One of my mentors, Alex Mandossian, gave this book to me as a gift not too long ago. I finally got around to reading it and it’s amazing. The chapters are amazingly easy to read and comprehend. If I only have a few minutes during the day, it’s something that I can pick up and start reading with the knowledge that I’ll be able to complete a chapter quickly.
While reading early this morning, I came across a chapter from Harvey Mackay’s book that really hit home for me. It hit home for me because it made me realize the importance of time in our lives and just how precious it is. It also made me realize the importance of doing work that is not only significant to you, but also life changing and impactful on others.
Each day the minutes are ticking down on our lives. Every day we’re dying. With that said, is what you’re doing on a day-in day-out basis in alignment with your dream, vision, purpose, and mission for your life?

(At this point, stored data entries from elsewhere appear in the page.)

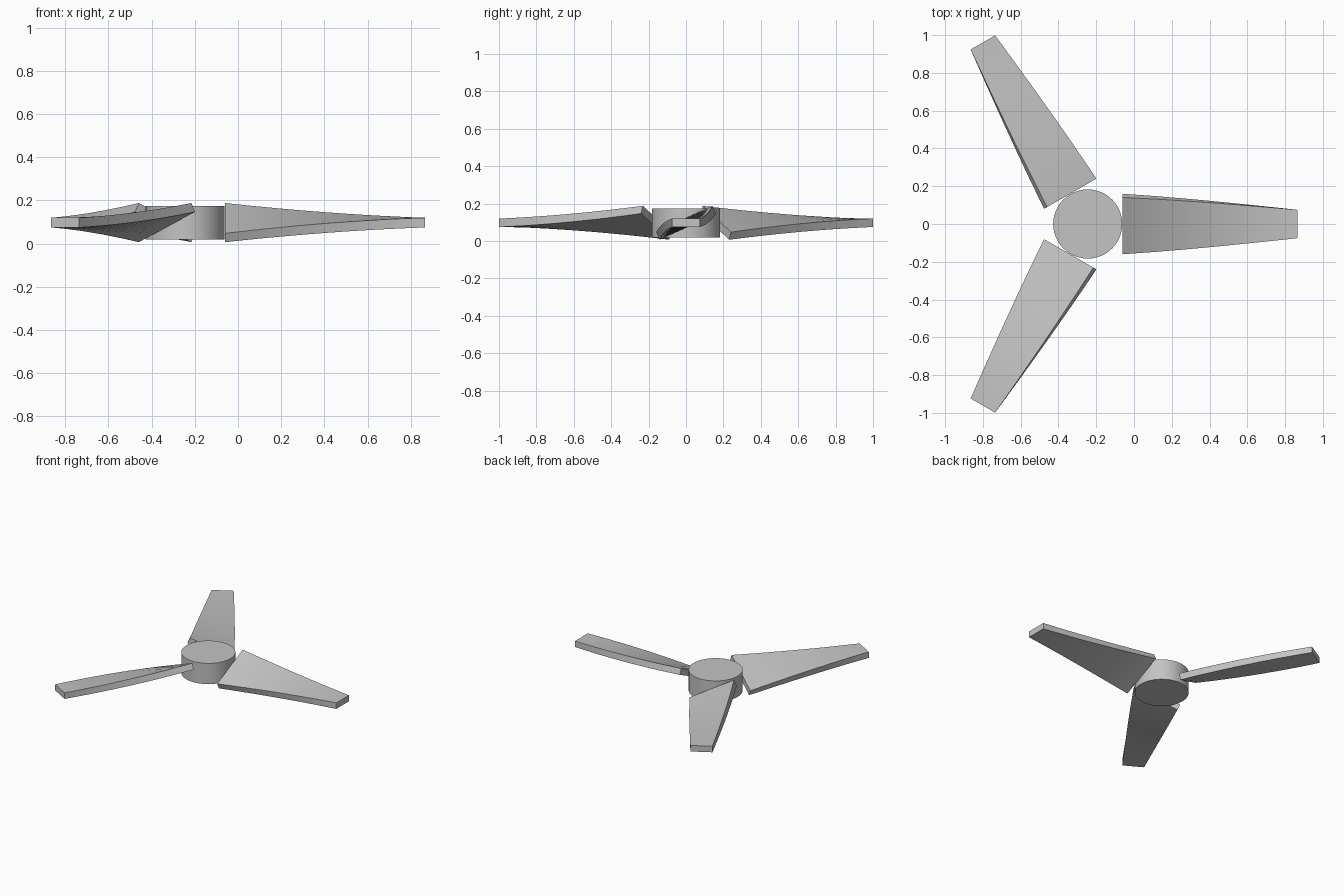
import bpy
import bmesh
import math
from mathutils import Matrix, Vector

cube = bpy.data.objects.get("Cube")
if cube:
    bpy.data.objects.remove(cube, do_unlink=True)

HUB = Vector((-0.245, 0, 0.0975))
HUB_RADIUS, HUB_HEIGHT = 0.183, 0.155
ROOT, TIP = 0.185, 1.11
ROOT_HALF, TIP_HALF = 0.166, 0.075
HALF_THICK = 0.0225
TWIST = math.radians(25)
STEPS = 16

grey = bpy.data.materials.new("plain grey")
grey.use_nodes = True
colour = (0.55, 0.55, 0.55, 1)
grey.diffuse_color = colour
grey.node_tree.nodes["Principled BSDF"].inputs["Base Color"].default_value = colour


def finish(bm, name):
    """Turn a bmesh into a grey object, smooth except at sharp edges."""
    bmesh.ops.recalc_face_normals(bm, faces=bm.faces)
    mesh = bpy.data.meshes.new(name)
    bm.to_mesh(mesh)
    bm.free()
    mesh.materials.append(grey)
    obj = bpy.data.objects.new(name, mesh)
    bpy.context.collection.objects.link(obj)
    bpy.ops.object.select_all(action='DESELECT')
    obj.select_set(True)
    bpy.context.view_layer.objects.active = obj
    bpy.ops.object.shade_smooth_by_angle(angle=math.radians(30))
    return obj


# Hub: a short round drum
bm = bmesh.new()
bmesh.ops.create_cone(bm, cap_ends=True, segments=48, radius1=HUB_RADIUS,
                      radius2=HUB_RADIUS, depth=HUB_HEIGHT)
finish(bm, "hub").location = HUB


def build_blade(name, turn):
    """Loft a tapered rectangle whose pitch fades to flat at the tip."""
    bm = bmesh.new()
    rings = []
    for i in range(STEPS + 1):
        t = i / STEPS
        half = ROOT_HALF + (TIP_HALF - ROOT_HALF) * t
        pitch = Matrix.Rotation(TWIST * (1 - t), 3, 'X')
        along = Vector((ROOT + (TIP - ROOT) * t, 0, 0))
        rings.append([bm.verts.new(along + pitch @ Vector((0, sy * half, sz * HALF_THICK)))
                      for sy, sz in ((-1, -1), (1, -1), (1, 1), (-1, 1))])
    for a, b in zip(rings, rings[1:]):
        for k in range(4):
            n = (k + 1) % 4
            bm.faces.new((a[k], a[n], b[n], b[k]))
    bm.faces.new(rings[0])
    bm.faces.new(rings[-1])
    blade = finish(bm, name)
    blade.location = HUB
    blade.rotation_euler.z = turn


# Three blades evenly spaced round the hub
for name, degrees in (("left_blade", 0), ("back_blade", 120), ("front_blade", 240)):
    build_blade(name, math.radians(degrees))
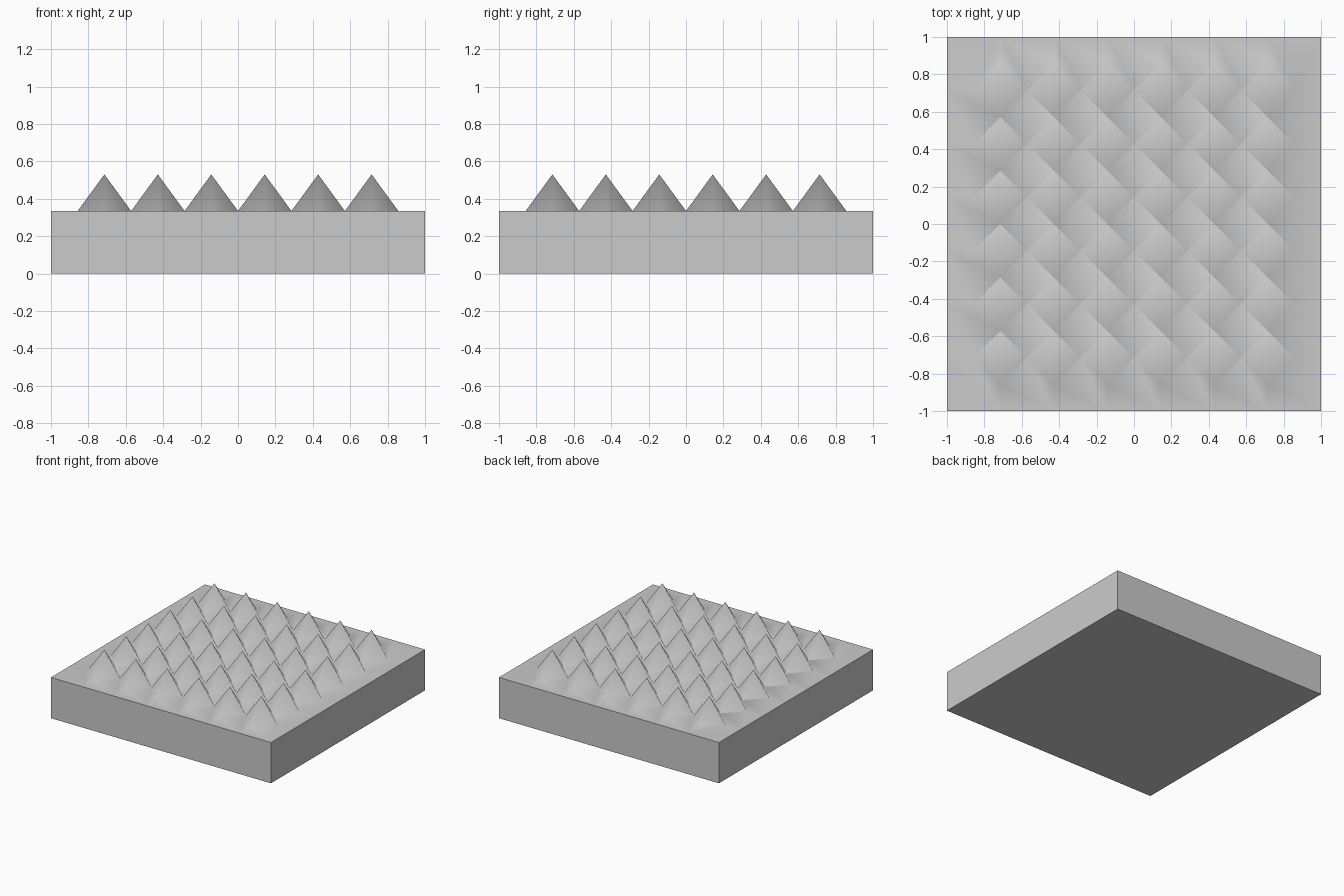
import bpy, bmesh, math

if "Cube" in bpy.data.objects:
    bpy.data.objects.remove(bpy.data.objects["Cube"])

CELLS = 7          # grid cells per side, spikes grow on the interior points
BASE_Z = 0.335     # top of the slab
PEAK_Z = 0.53      # spike tips

bm = bmesh.new()

# top sheet
bmesh.ops.create_grid(bm, x_segments=CELLS, y_segments=CELLS, size=1.0)
for v in bm.verts:
    v.co.z = BASE_Z

# open a diamond at every interior grid point
inner = [v for v in bm.verts if not v.is_boundary]
bmesh.ops.bevel(bm, geom=inner, offset=0.1425, offset_type='OFFSET',
                segments=1, profile=0.5, affect='VERTICES', clamp_overlap=True)

# raise each diamond into a spike
diamonds = [f for f in bm.faces if len(f.verts) == 4]
tips = bmesh.ops.poke(bm, faces=diamonds)["verts"]
for v in tips:
    v.co.z = PEAK_Z

# slab walls and underside
rim = [e for e in bm.edges if e.is_boundary]
wall = bmesh.ops.extrude_edge_only(bm, edges=rim)["geom"]
for v in wall:
    if isinstance(v, bmesh.types.BMVert):
        v.co.z = 0.0
bottom = [e for e in bm.edges if e.is_boundary]
bmesh.ops.contextual_create(bm, geom=bottom)
bmesh.ops.recalc_face_normals(bm, faces=bm.faces[:])

mesh = bpy.data.meshes.new("spiked_slab")
bm.to_mesh(mesh)
bm.free()
slab = bpy.data.objects.new("spiked_slab", mesh)
bpy.context.collection.objects.link(slab)

# soft spikes, crisp slab edges
bpy.context.view_layer.objects.active = slab
slab.select_set(True)
bpy.ops.object.shade_smooth_by_angle(angle=math.radians(85))
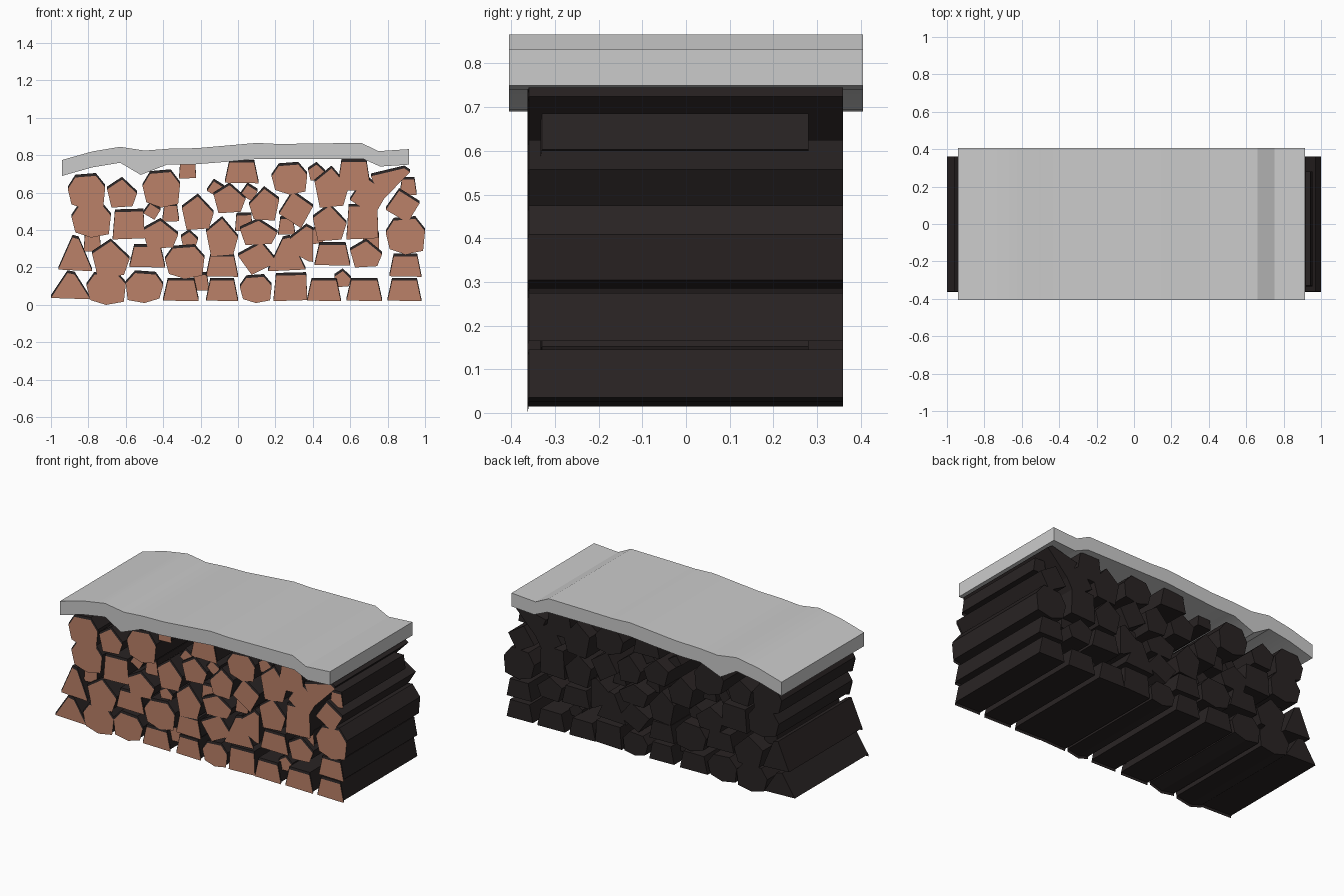
import bpy, bmesh

# Log cross-sections in a unit square; a lowercase letter mirrors the shape
SHAPES = {
    'T': [(0, .03), (1, 0), (.87, 1), (.13, 1)],
    'H': [(.1, .15), (.5, 0), (.95, .1), (1, .65), (.75, 1), (.2, .95), (0, .6)],
    'P': [(.15, 0), (.85, .05), (1, .5), (.5, 1), (0, .65)],
    'A': [(0, .05), (1, 0), (.6, .95), (.42, 1)],
    'W': [(0, .45), (.8, 1), (1, .9), (1, 0), (.85, .02)],
    'D': [(0, .4), (.4, 1), (1, .6), (.65, 0)],
    'B': [(0, 0), (1, .04), (.97, 1), (.07, .97)],
    'V': [(0, .75), (.85, 1), (1, .88), (.3, 0)],
}


def material(name, color):
    m = bpy.data.materials.new(name)
    m.diffuse_color = (*color, 1)
    return m


bark = material("bark", (.022, .017, .017))
wood = material("cut_wood", (.5, .22, .14))


def prism(name, rings, mats=()):
    """Skin a closed solid through rings of points; the last cap gets slot 1."""
    bm = bmesh.new()
    vr = [[bm.verts.new(p) for p in ring] for ring in rings]
    n = len(vr[0])
    for a, b in zip(vr, vr[1:]):
        for i in range(n):
            j = (i + 1) % n
            bm.faces.new((a[i], a[j], b[j], b[i]))
    bm.faces.new(vr[0])
    cap = bm.faces.new(vr[-1])
    cap.material_index = 1 if mats else 0
    bmesh.ops.recalc_face_normals(bm, faces=bm.faces)
    me = bpy.data.meshes.new(name)
    for m in mats:
        me.materials.append(m)
    bm.to_mesh(me)
    bm.free()
    ob = bpy.data.objects.new(name, me)
    bpy.context.collection.objects.link(ob)
    return ob


def logs(row, specs, y0=-.36, y1=.36):
    """Each spec: shape letter, x range, z range. The cut face sits a little low."""
    for k, (s, xa, xb, za, zb) in enumerate(specs):
        pts = [((1 - u if s.islower() else u), v) for u, v in SHAPES[s.upper()]]
        pts = [(xa + u * (xb - xa), za + v * (zb - za)) for u, v in pts]
        rings = [[(x, y, z + d) for x, z in pts]
                 for y, d in ((y1, .015), (y0, .015), (y0 - .003, 0))]
        prism(f"{row}_log_{k + 1}", rings, (bark, wood))


# Bottom row
logs("bottom", [
    ('A', -1, -.79, .03, .17), ('H', -.81, -.6, 0, .17), ('h', -.6, -.4, .01, .17),
    ('T', -.4, -.21, .02, .13), ('T', -.17, 0, .02, .13), ('H', .01, .18, .01, .15),
    ('B', .19, .37, .02, .16), ('T', .37, .55, .02, .13), ('T', .58, .77, .02, .13),
    ('T', .8, .98, .02, .13)])

# Second row
logs("second", [
    ('A', -.96, -.78, .18, .36), ('P', -.78, -.58, .15, .34), ('T', -.58, -.39, .2, .31),
    ('H', -.39, -.18, .14, .31), ('T', -.17, 0, .15, .26), ('d', 0, .21, .16, .33),
    ('a', .16, .36, .18, .36), ('W', .23, .4, .23, .42), ('T', .41, .6, .21, .32),
    ('P', .6, .77, .2, .34), ('T', .81, .98, .15, .26)])

# Third row
logs("third", [
    ('H', -.89, -.68, .36, .54), ('B', -.67, -.5, .35, .5), ('P', -.51, -.32, .3, .45),
    ('P', -.3, -.13, .4, .58), ('P', -.17, 0, .26, .46), ('P', .01, .21, .32, .45),
    ('p', .06, .22, .45, .62), ('D', .22, .4, .41, .6), ('P', .4, .58, .34, .53),
    ('B', .58, .75, .35, .53), ('H', .79, 1, .27, .46)])

# Upper rows
logs("upper", [
    ('H', -.91, -.71, .51, .69), ('P', -.7, -.54, .52, .67), ('H', -.51, -.31, .52, .71),
    ('P', -.13, .04, .49, .64), ('T', -.07, .11, .65, .76), ('H', .18, .37, .59, .75),
    ('P', .41, .59, .52, .73), ('D', .6, .8, .48, .68), ('t', .53, .71, .61, .765),
    ('V', .71, .92, .56, .73), ('D', .79, .97, .44, .61)])

# Small split pieces filling the gaps, shorter than the logs
fill = [(-.27, .72), (-.46, .5), (-.36, .49), (-.26, .35), (.03, .44), (.06, .6),
        (.26, .42), (.42, .71), (-.78, .33), (-.53, .25), (-.2, .12), (.56, .14),
        (.71, .34), (-.12, .62), (.91, .63), (.42, .37)]
logs("filler", [("BDtP"[i % 4], x - .045, x + .045, z - .045, z + .04)
                for i, (x, z) in enumerate(fill)], -.33, .28)

# Sagging cover sheet over the stack
profile = [
    (-.94, .775), (-.78, .82), (-.63, .845), (-.5, .825), (-.37, .835), (-.22, .838),
    (.1, .866), (.22, .86), (.4, .863), (.66, .866), (.75, .822), (.915, .833),
    (.915, .75), (.76, .74), (.67, .78), (.1, .78), (-.06, .765), (-.25, .75),
    (-.38, .75), (-.52, .695), (-.63, .76), (-.78, .735), (-.94, .69)]
cover = prism("cover_sheet", [[(x, y, z) for x, z in profile] for y in (.405, -.405)])
bpy.context.view_layer.objects.active = cover
cover.select_set(True)
bpy.ops.object.shade_smooth_by_angle(angle=.4)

Exerpt taken from Harvey Mackay’s book “The Mackay MBA of Selling in the Real World“.
Flea trainers have observed a strange but predictable habit of fleas. Fleas are trained by putting them in a cardboard box with a top on it. The fleas will jump up and hit the top of the cardboard box over and over and over again. As you watch them jump and hit the lid, something very interesting becomes obvious. The fleas continue to jump, but they are no longer jumping high enough to hit the top.
When you take off the lid, the fleas continue to jump, but they will not jump out of the box. They won’t jump out because they can’t jump out. Why? They have conditioned themselves to jump just so high.
People very often do the same thing. They restrict themselves and never reach their potential. Just like fleas, they fail to jump higher, thinking they are doing all they can do.
Your past is not your potential.
In the words of Charlie Brown, “The greatest burden in life is to have a great potential.”
Far too many people exist in a world of “what is” rather than applying their energies to “what can be.”
To reach your potential, the primary ingredient is desire. Many people fail to succeed because they don’t know what they want or they don’t want it in the worst way. In other words, they aren’t willing to work for it… they don’t want to pay the price.
It’s like the woman who said to a world-class musician, “I’d give anything to be able to play like you.” And the musician said, “I don’t think you would, because not many people are willing to make the commitment.”
Desire isn’t enough. You must have the will to prepare. Preparation means yearning, learning, reading, listening, organizing, and expanding your thinking. It involves rigorous training of your mind and body to achieve success.
The playwright George Bernard Shaw understood this. A reporter interviewed him shortly before his death and asked, “Mr. Shaw, you have visited with some of the most famous people in the world. You’ve known royalty, world-renowned authors, artists, teachers, and dignitaries from every part of the world. If you could live your life over and be anyone you’ve known, or any person from history, whom would you choose to be?”
Shaw replied, “I would choose to be the man George Bernard Shaw could have been, but never was.”
When you look at yourself in the mirror at the end of the day, what type of person could you be, but have yet to become?